### Given data
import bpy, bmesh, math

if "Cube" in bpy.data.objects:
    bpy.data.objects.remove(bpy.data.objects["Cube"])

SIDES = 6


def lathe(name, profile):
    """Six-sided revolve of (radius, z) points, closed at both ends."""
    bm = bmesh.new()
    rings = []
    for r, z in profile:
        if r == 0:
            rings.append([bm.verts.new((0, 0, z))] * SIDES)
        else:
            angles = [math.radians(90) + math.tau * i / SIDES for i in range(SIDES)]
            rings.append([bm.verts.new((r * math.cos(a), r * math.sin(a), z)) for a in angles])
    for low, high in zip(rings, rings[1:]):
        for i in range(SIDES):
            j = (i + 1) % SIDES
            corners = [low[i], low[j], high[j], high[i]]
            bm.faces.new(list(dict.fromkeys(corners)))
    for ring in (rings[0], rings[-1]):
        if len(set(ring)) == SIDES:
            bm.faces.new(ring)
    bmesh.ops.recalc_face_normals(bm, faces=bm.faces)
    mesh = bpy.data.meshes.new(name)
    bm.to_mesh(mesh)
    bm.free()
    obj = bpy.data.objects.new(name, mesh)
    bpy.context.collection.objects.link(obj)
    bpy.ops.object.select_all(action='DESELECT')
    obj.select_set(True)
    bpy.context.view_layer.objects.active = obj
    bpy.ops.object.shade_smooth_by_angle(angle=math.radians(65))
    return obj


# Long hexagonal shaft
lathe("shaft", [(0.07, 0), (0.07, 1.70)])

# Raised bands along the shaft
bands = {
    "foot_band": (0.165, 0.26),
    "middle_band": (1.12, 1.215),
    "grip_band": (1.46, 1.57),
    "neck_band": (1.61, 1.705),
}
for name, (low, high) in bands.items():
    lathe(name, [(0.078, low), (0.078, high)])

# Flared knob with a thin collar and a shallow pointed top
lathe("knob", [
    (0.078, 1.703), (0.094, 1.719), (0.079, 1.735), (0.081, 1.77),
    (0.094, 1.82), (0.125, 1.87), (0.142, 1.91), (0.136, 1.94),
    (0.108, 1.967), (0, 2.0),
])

### Task brief
Please copy each line of the material that contains the word "Cube".

### Problem solution
if "Cube" in bpy.data.objects:
    bpy.data.objects.remove(bpy.data.objects["Cube"])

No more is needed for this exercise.